● Directions for this task
Exactly the lines from the start of the entries through the line with "y = min(max(y, table[0][0]), table[-1][0])" are required in the output, with no pictures among them.

● Dataset excerpts

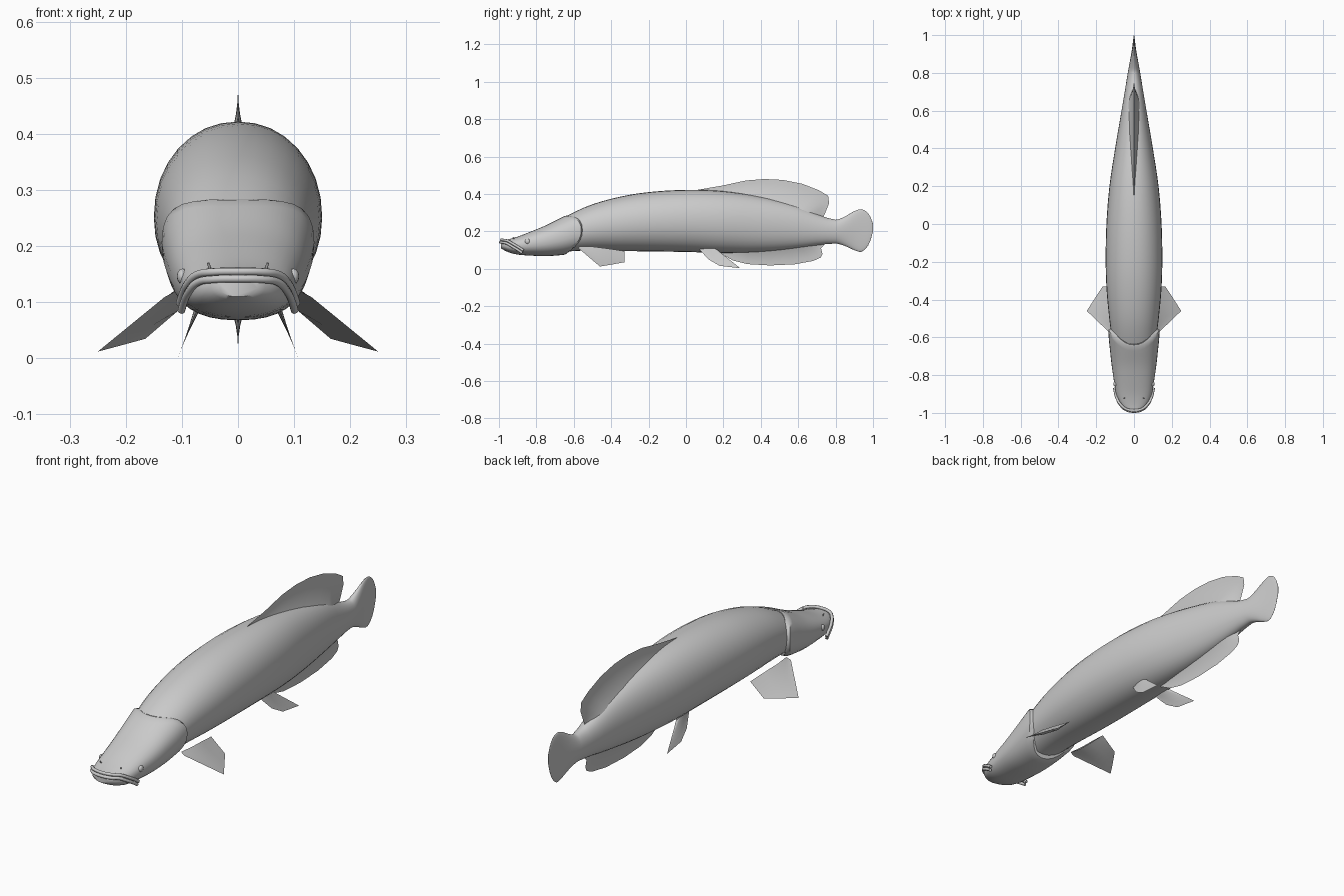
import bpy, bmesh, math
from mathutils import Vector

if "Cube" in bpy.data.objects:
    bpy.data.objects.remove(bpy.data.objects["Cube"])

grey = bpy.data.materials.new("grey skin")
grey.diffuse_color = (0.6, 0.6, 0.6, 1)
grey.use_nodes = True
grey.node_tree.nodes["Principled BSDF"].inputs["Base Color"].default_value = grey.diffuse_color


def finish(name, bm, angle=50):
    bmesh.ops.remove_doubles(bm, verts=bm.verts, dist=1e-5)
    bmesh.ops.recalc_face_normals(bm, faces=bm.faces)
    mesh = bpy.data.meshes.new(name)
    bm.to_mesh(mesh)
    bm.free()
    ob = bpy.data.objects.new(name, mesh)
    bpy.context.collection.objects.link(ob)
    mesh.materials.append(grey)
    bpy.ops.object.select_all(action='DESELECT')
    ob.select_set(True)
    bpy.context.view_layer.objects.active = ob
    bpy.ops.object.shade_smooth_by_angle(angle=math.radians(angle))
    return ob


def profile(table, y):
    """Smooth lookup of (top, bottom, half width) at y."""
    y = min(max(y, table[0][0]), table[-1][0])
    i = max(k for k in range(len(table) - 1) if table[k][0] <= y)

    def slope(k, c):
        a, b = table[max(k - 1, 0)], table[min(k + 1, len(table) - 1)]
        return (b[c] - a[c]) / (b[0] - a[0])
    p, q = table[i], table[i + 1]
    h = q[0] - p[0]
    t = (y - p[0]) / h
    return [(2*t**3 - 3*t*t + 1) * p[c] + (t**3 - 2*t*t + t) * h * slope(i, c)
            + (3*t*t - 2*t**3) * q[c] + (t**3 - t*t) * h * slope(i + 1, c)
            for c in (1, 2, 3)]


def loft(name, table, ys, power, shear=0, rim=None, sides=32):
    """Oval rings along y; shear sweeps the rear edge forward at top and bottom."""
    bm = bmesh.new()
    rings = []
    for j, y in enumerate(ys):
        k = min(max((y + 0.78) / 0.2, 0), 1)
        ring = []
        for i in range(sides):
            a = 2 * math.pi * i / sides
            c, s = math.cos(a), math.sin(a)
            yy = y - shear * k * s * s
            top, bot, w = profile(table, yy)
            x = math.copysign(abs(c) ** (2 / power), c) * w
            z = math.copysign(abs(s) ** (2 / power), s) * (top - bot) / 2
            if rim and j == len(ys) - 1:
                x, z = x * rim, z * 0.97
            ring.append(bm.verts.new((x, yy, (top + bot) / 2 + z)))
        rings.append(ring)
    for a, b in zip(rings, rings[1:]):
        for i in range(sides):
            n = (i + 1) % sides
            bm.faces.new((a[i], a[n], b[n], b[i]))
    bm.faces.new(rings[0])
    bm.faces.new(rings[-1])
    return finish(name, bm)


def fin(name, root, edge, thick, normal, rows=6):
    """Blade thick at its root and sharp at its outer edge."""
    bm = bmesh.new()
    n = len(root)
    normal = Vector(normal).normalized()
    for side in (1, -1):
        grid = []
        for i in range(n):
            a, b = Vector(root[i]), Vector(edge[i])
            bulge = math.sin(math.pi * i / (n - 1)) ** 0.6 if 0 < i < n - 1 else 0
            grid.append([bm.verts.new(a.lerp(b, r / rows) + normal * side * thick
                                      * bulge * (1 - r / rows) ** 2) for r in range(rows + 1)])
        for p, q in zip(grid, grid[1:]):
            for r in range(rows):
                bm.faces.new((p[r], p[r + 1], q[r + 1], q[r]))
    return finish(name, bm)


def tube(name, pts, radius):
    cu = bpy.data.curves.new(name, 'CURVE')
    cu.dimensions = '3D'
    cu.bevel_depth, cu.bevel_resolution, cu.use_fill_caps = radius, 2, True
    cu.resolution_u = 4
    sp = cu.splines.new('BEZIER')
    sp.bezier_points.add(len(pts) - 1)
    for bp, p in zip(sp.bezier_points, pts):
        bp.co = p
        bp.handle_left_type = bp.handle_right_type = 'AUTO'
    ob = bpy.data.objects.new(name, cu)
    cu.materials.append(grey)
    bpy.context.collection.objects.link(ob)
    bpy.ops.object.select_all(action='DESELECT')
    ob.select_set(True)
    bpy.context.view_layer.objects.active = ob
    bpy.ops.object.convert(target='MESH')
    bpy.ops.object.shade_smooth_by_angle(angle=math.radians(60))


# Body running into the flat tail fin: y, top, bottom, half width
body = [(-.70, .25, .085, .105), (-.6, .302, .095, .118), (-.5, .345, .098, .131),
        (-.35, .386, .095, .145), (-.2, .41, .093, .15), (0, .422, .09, .146),
        (.2, .415, .085, .13), (.4, .385, .09, .1), (.6, .335, .11, .066),
        (.72, .285, .128, .046), (.8, .262, .135, .033), (.85, .28, .122, .024),
        (.9, .308, .1, .015), (.94, .318, .092, .009), (.98, .29, .135, .004),
        (1.0, .24, .2, .001)]
ys = [-.7 + 1.5 * i / 30 for i in range(30)] + [.8 + .2 * i / 16 for i in range(17)]
loft("body_and_tail", body, ys, 2.1)

# Head with gill covers that step down onto the body
head = [(-.99, .15, .11, .035), (-.97, .153, .098, .06), (-.94, .16, .085, .08),
        (-.9, .172, .076, .095), (-.84, .195, .071, .105), (-.75, .232, .068, .118),
        (-.66, .277, .074, .128), (-.6, .306, .085, .134), (-.54, .33, .094, .137)]
ys = [-.99, -.98, -.97, -.955, -.94, -.92] + [-.9 + .34 * i / 14 for i in range(15)] + [-.55]
loft("head", head, ys, 2.3, shear=.09, rim=.86)

# Lips
half = [(.104, -.87, .098), (.1, -.89, .112), (.09, -.925, .133),
        (.073, -.953, .149), (.045, -.978, .154)]
lip = half + [(0, -.987, .155)] + [(-x, y, z) for x, y, z in reversed(half)]
tube("upper_lip", lip, .007)
tube("lower_lip", [(x * .97, y - .006, z - .013) for x, y, z in lip], .007)

# Dorsal and anal fins
d_edge = [(.05, .42), (.2, .446), (.32, .472), (.42, .48), (.52, .475), (.62, .455),
          (.71, .42), (.76, .39), (.765, .35), (.745, .30), (.735, .28), (.76, .262)]
d_root = [(.05, .38), (.2, .375), (.3, .36), (.4, .345), (.48, .33), (.55, .31),
          (.6, .3), (.63, .29), (.65, .28), (.68, .26), (.71, .25), (.74, .24)]
a_edge = [(.18, .085), (.25, .045), (.33, .025), (.45, .018), (.58, .024),
          (.68, .042), (.72, .06), (.73, .08), (.722, .11), (.74, .13)]
a_root = [(.18, .12), (.26, .125), (.33, .13), (.42, .14), (.5, .15),
          (.57, .155), (.62, .16), (.65, .165), (.68, .17), (.72, .17)]
for name, r, e in (("dorsal_fin", d_root, d_edge), ("anal_fin", a_root, a_edge)):
    fin(name, [(0, *p) for p in r], [(0, *p) for p in e], .04, (1, 0, 0))

# Paired parts
pel_root = [(.075, .115), (.1, .11), (.12, .11), (.14, .108), (.155, .105), (.17, .1)]
pel_edge = [(.075, .1), (.12, .05), (.18, .016), (.29, .003), (.25, .035), (.18, .09)]
pec_root = [(.11, -.57, .12), (.11, -.5, .11), (.1, -.42, .1), (.095, -.33, .095)]
pec_edge = [(.13, -.575, .11), (.25, -.46, .012), (.205, -.39, .024), (.165, -.33, .035)]
for s, side in ((1, "right"), (-1, "left")):
    fin(side + "_pelvic_fin", [(s * (.108 - .4 * z), y, z) for y, z in pel_root],
        [(s * (.108 - .4 * z), y, z) for y, z in pel_edge], .008, (s, 0, .4))
    fin(side + "_pectoral_fin", [(s * x, y, z) for x, y, z in pec_root],
        [(s * x, y, z) for x, y, z in pec_edge], .012, (.62 * s, 0, .78))
    # Eye
    bm = bmesh.new()
    bmesh.ops.create_uvsphere(bm, u_segments=16, v_segments=10, radius=.014)
    bmesh.ops.scale(bm, vec=(.7, 1, 1), verts=bm.verts)
    bmesh.ops.translate(bm, vec=(s * .099, -.847, .146), verts=bm.verts)
    finish(side + "_eye", bm)
    # Nostril stalk
    tube(side + "_nostril", [(s * .048, -.915, .152), (s * .053, -.925, .17)], .0025)
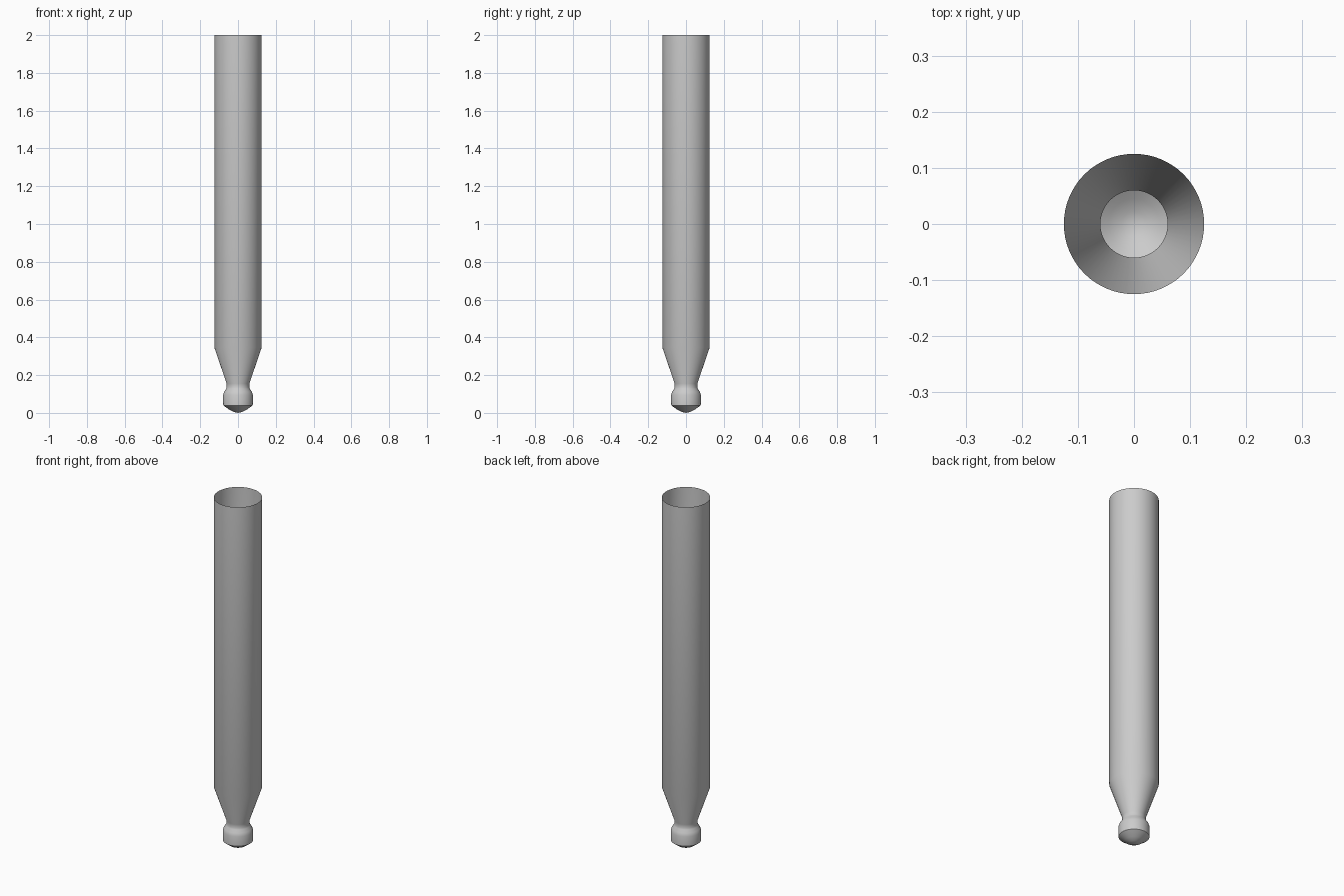
import bpy, bmesh, math

if "Cube" in bpy.data.objects:
    bpy.data.objects.remove(bpy.data.objects["Cube"])

# Half profile (radius, height) of the tapered leg, from tip to open top
PROFILE = [(0.0, 0.0), (0.022, 0.005), (0.045, 0.016), (0.078, 0.04),
           (0.079, 0.095), (0.073, 0.112), (0.063, 0.127), (0.06, 0.135),
           (0.06, 0.155), (0.125, 0.345), (0.125, 2.0)]
SIDES = 64


def lathe(name, profile, sides):
    bm = bmesh.new()
    verts = [bm.verts.new((r, 0, z)) for r, z in profile]
    edges = [bm.edges.new(pair) for pair in zip(verts, verts[1:])]
    bmesh.ops.spin(bm, geom=verts + edges, cent=(0, 0, 0), axis=(0, 0, 1),
                   angle=math.tau, steps=sides, use_duplicate=False)
    bmesh.ops.remove_doubles(bm, verts=bm.verts, dist=0.0005)
    bmesh.ops.recalc_face_normals(bm, faces=bm.faces)
    # Open shell: make sure the wall faces outward
    wall = max(bm.faces, key=lambda f: f.calc_area())
    if wall.normal.dot(wall.calc_center_median()) - wall.normal.z * wall.calc_center_median().z < 0:
        bmesh.ops.reverse_faces(bm, faces=bm.faces)
    mesh = bpy.data.meshes.new(name)
    bm.to_mesh(mesh)
    bm.free()
    obj = bpy.data.objects.new(name, mesh)
    bpy.context.collection.objects.link(obj)
    return obj


# Hollow round leg with tapered ankle and rounded foot
leg = lathe("tapered_leg", PROFILE, SIDES)
bpy.context.view_layer.objects.active = leg
leg.select_set(True)
bpy.ops.object.shade_smooth_by_angle(angle=math.radians(35))
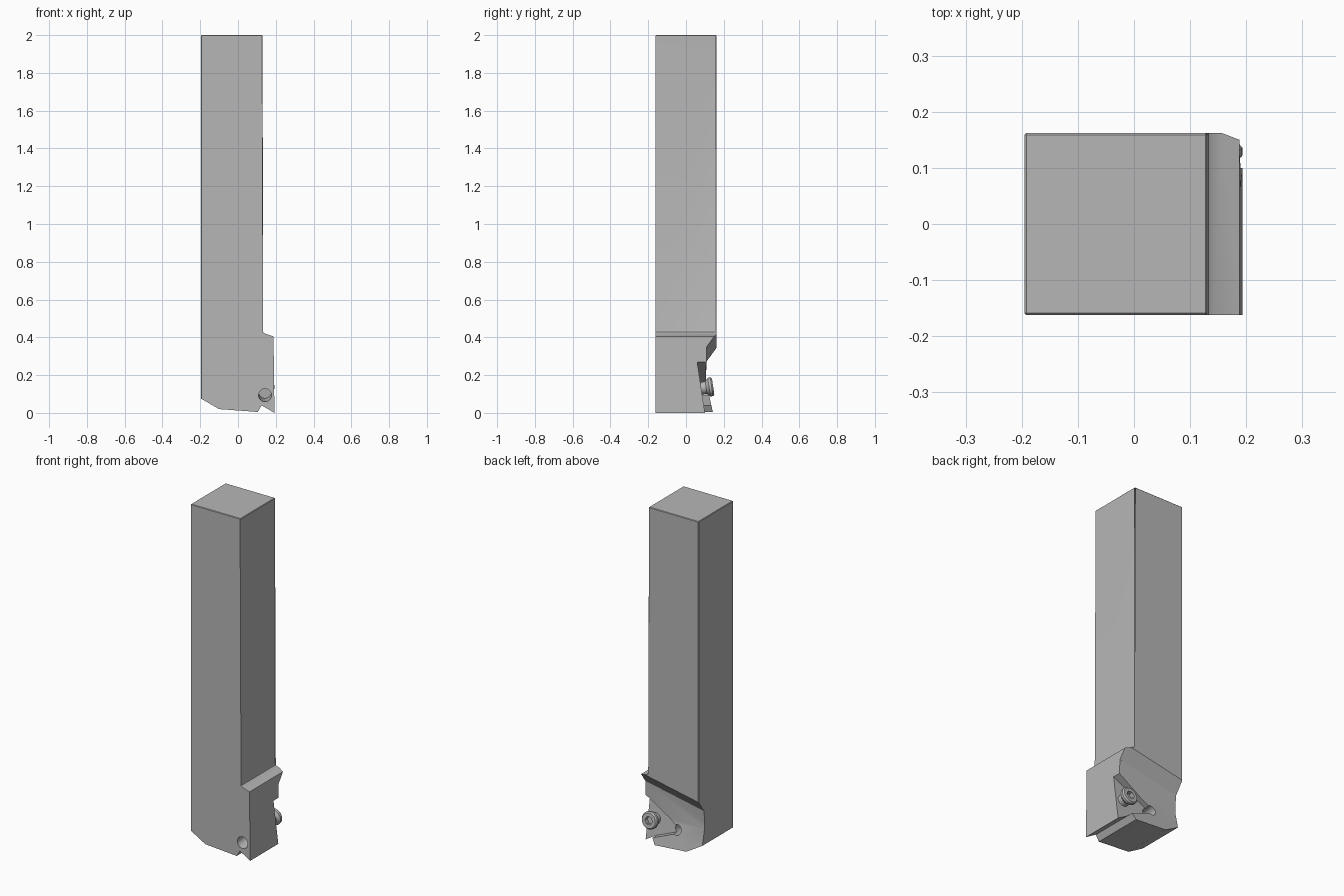
import bpy, bmesh, math
from mathutils import Vector, Matrix

cube = bpy.data.objects.get("Cube")
if cube:
    bpy.data.objects.remove(cube)

steel = bpy.data.materials.new("steel grey")
steel.use_nodes = True
GREY = (0.47, 0.47, 0.47, 1)
steel.diffuse_color = GREY
steel.node_tree.nodes["Principled BSDF"].inputs["Base Color"].default_value = GREY


def make_object(name, bm):
    bmesh.ops.recalc_face_normals(bm, faces=bm.faces)
    mesh = bpy.data.meshes.new(name)
    bm.to_mesh(mesh)
    bm.free()
    mesh.materials.append(steel)
    ob = bpy.data.objects.new(name, mesh)
    bpy.context.collection.objects.link(ob)
    return ob


def loft(ring_a, ring_b):
    """Closed solid between two matching rings of points."""
    bm = bmesh.new()
    a = [bm.verts.new(p) for p in ring_a]
    b = [bm.verts.new(p) for p in ring_b]
    bm.faces.new(a)
    bm.faces.new(b[::-1])
    n = len(a)
    for i in range(n):
        j = (i + 1) % n
        bm.faces.new((a[i], b[i], b[j], a[j]))
    return bm


def lathe(name, profile, origin, axis, sides=32):
    """Turned part: profile of (radius, distance along the axis)."""
    bm = bmesh.new()
    rings = []
    for r, h in profile:
        rings.append([bm.verts.new((r * math.cos(t), r * math.sin(t), h))
                      for t in (2 * math.pi * i / sides for i in range(sides))])
    bm.faces.new(rings[0])
    bm.faces.new(rings[-1])
    for lo, hi in zip(rings, rings[1:]):
        for i in range(sides):
            j = (i + 1) % sides
            bm.faces.new((lo[i], lo[j], hi[j], hi[i]))
    turn = Vector((0, 0, 1)).rotation_difference(axis).to_matrix().to_4x4()
    bm.transform(Matrix.Translation(origin) @ turn)
    return make_object(name, bm)


def cut(target, cutter):
    cutter.hide_render = True
    mod = target.modifiers.new("cut", 'BOOLEAN')
    mod.operation = 'DIFFERENCE'
    mod.solver = 'EXACT'
    mod.object = cutter
    bpy.context.view_layer.objects.active = target
    bpy.ops.object.modifier_apply(modifier=mod.name)
    bpy.data.objects.remove(cutter)


def smooth(ob):
    bpy.ops.object.select_all(action='DESELECT')
    ob.select_set(True)
    bpy.context.view_layer.objects.active = ob
    bpy.ops.object.shade_smooth_by_angle(angle=math.radians(30))


# Shank and head as one side profile
HALF = 0.162
LEFT, RIGHT = -0.195, 0.13
profile = [(LEFT, 0.075), (-0.1, 0.02), (0.105, 0.005), (0.125, 0.04), (0.193, 0),
           (0.188, 0.405), (0.142, 0.42), (0.133, 0.427), (RIGHT, 0.438),
           (RIGHT, 2), (LEFT, 2)]
bm = loft([(x, -HALF, z) for x, z in profile], [(x, HALF, z) for x, z in profile])


# Chamfer the long corners and the top rim
def chamfered(edge):
    a, b = (v.co for v in edge.verts)
    long_corner = abs(a.z - b.z) > 1
    rim = min(a.z, b.z) > 1.9
    return long_corner or rim


bmesh.ops.bevel(bm, geom=[e for e in bm.edges if chamfered(e)], offset=0.019,
                segments=1, affect='EDGES', clamp_overlap=True)
holder = make_object("tool_holder", bm)


# Sloped relief across the back of the head
def relief_ring(x):
    top = 0.42 + 0.2 * (x - 0.187)
    return [(x, 0.11, top - 0.07), (x, 0.105, 0.17), (x, 0.15, -0.03),
            (x, 0.15, -0.1), (x, 0.3, -0.1), (x, 0.3, top + 0.19)]


cut(holder, make_object("relief_cutter", loft(relief_ring(0.3), relief_ring(-0.3))))

# Insert pocket with a leaning floor
LEAN = 0.15


def floor_y(z):
    return 0.1 - LEAN * z


pocket = [(0.3, 0.338), (-0.03, 0.13), (-0.025, 0.1), (0.125, 0.04),
          (0.102, 0), (0.08, -0.04), (0.3, -0.04)]
cut(holder, make_object("pocket_cutter", loft([(x, floor_y(z), z) for x, z in pocket],
                                              [(x, 0.3, z) for x, z in pocket])))

# Relief hole in the pocket corner and screw hole from the front
axis = Vector((0, 1, LEAN)).normalized()
cut(holder, lathe("corner_cutter", [(0.03, -0.07), (0.03, 0.2)],
                  Vector((-0.02, 0.09, 0.115)), axis))
screw_at = Vector((0.143, floor_y(0.13), 0.13))
cut(holder, lathe("screw_hole_cutter", [(0.034, -0.4), (0.034, -0.13)], screw_at, axis))
smooth(holder)

# Clamping screw with a socket in its head
screw = lathe("clamp_screw", [(0.033, -0.02), (0.033, 0.026), (0.05, 0.042),
                              (0.05, 0.056), (0.043, 0.064)], screw_at, axis)
cut(screw, lathe("socket_cutter", [(0.025, 0.04), (0.025, 0.1)], screw_at, axis, 6))
smooth(screw)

● Task response
import bpy, bmesh, math
from mathutils import Vector

if "Cube" in bpy.data.objects:
    bpy.data.objects.remove(bpy.data.objects["Cube"])

grey = bpy.data.materials.new("grey skin")
grey.diffuse_color = (0.6, 0.6, 0.6, 1)
grey.use_nodes = True
grey.node_tree.nodes["Principled BSDF"].inputs["Base Color"].default_value = grey.diffuse_color


def finish(name, bm, angle=50):
    bmesh.ops.remove_doubles(bm, verts=bm.verts, dist=1e-5)
    bmesh.ops.recalc_face_normals(bm, faces=bm.faces)
    mesh = bpy.data.meshes.new(name)
    bm.to_mesh(mesh)
    bm.free()
    ob = bpy.data.objects.new(name, mesh)
    bpy.context.collection.objects.link(ob)
    mesh.materials.append(grey)
    bpy.ops.object.select_all(action='DESELECT')
    ob.select_set(True)
    bpy.context.view_layer.objects.active = ob
    bpy.ops.object.shade_smooth_by_angle(angle=math.radians(angle))
    return ob


def profile(table, y):
    """Smooth lookup of (top, bottom, half width) at y."""
    y = min(max(y, table[0][0]), table[-1][0])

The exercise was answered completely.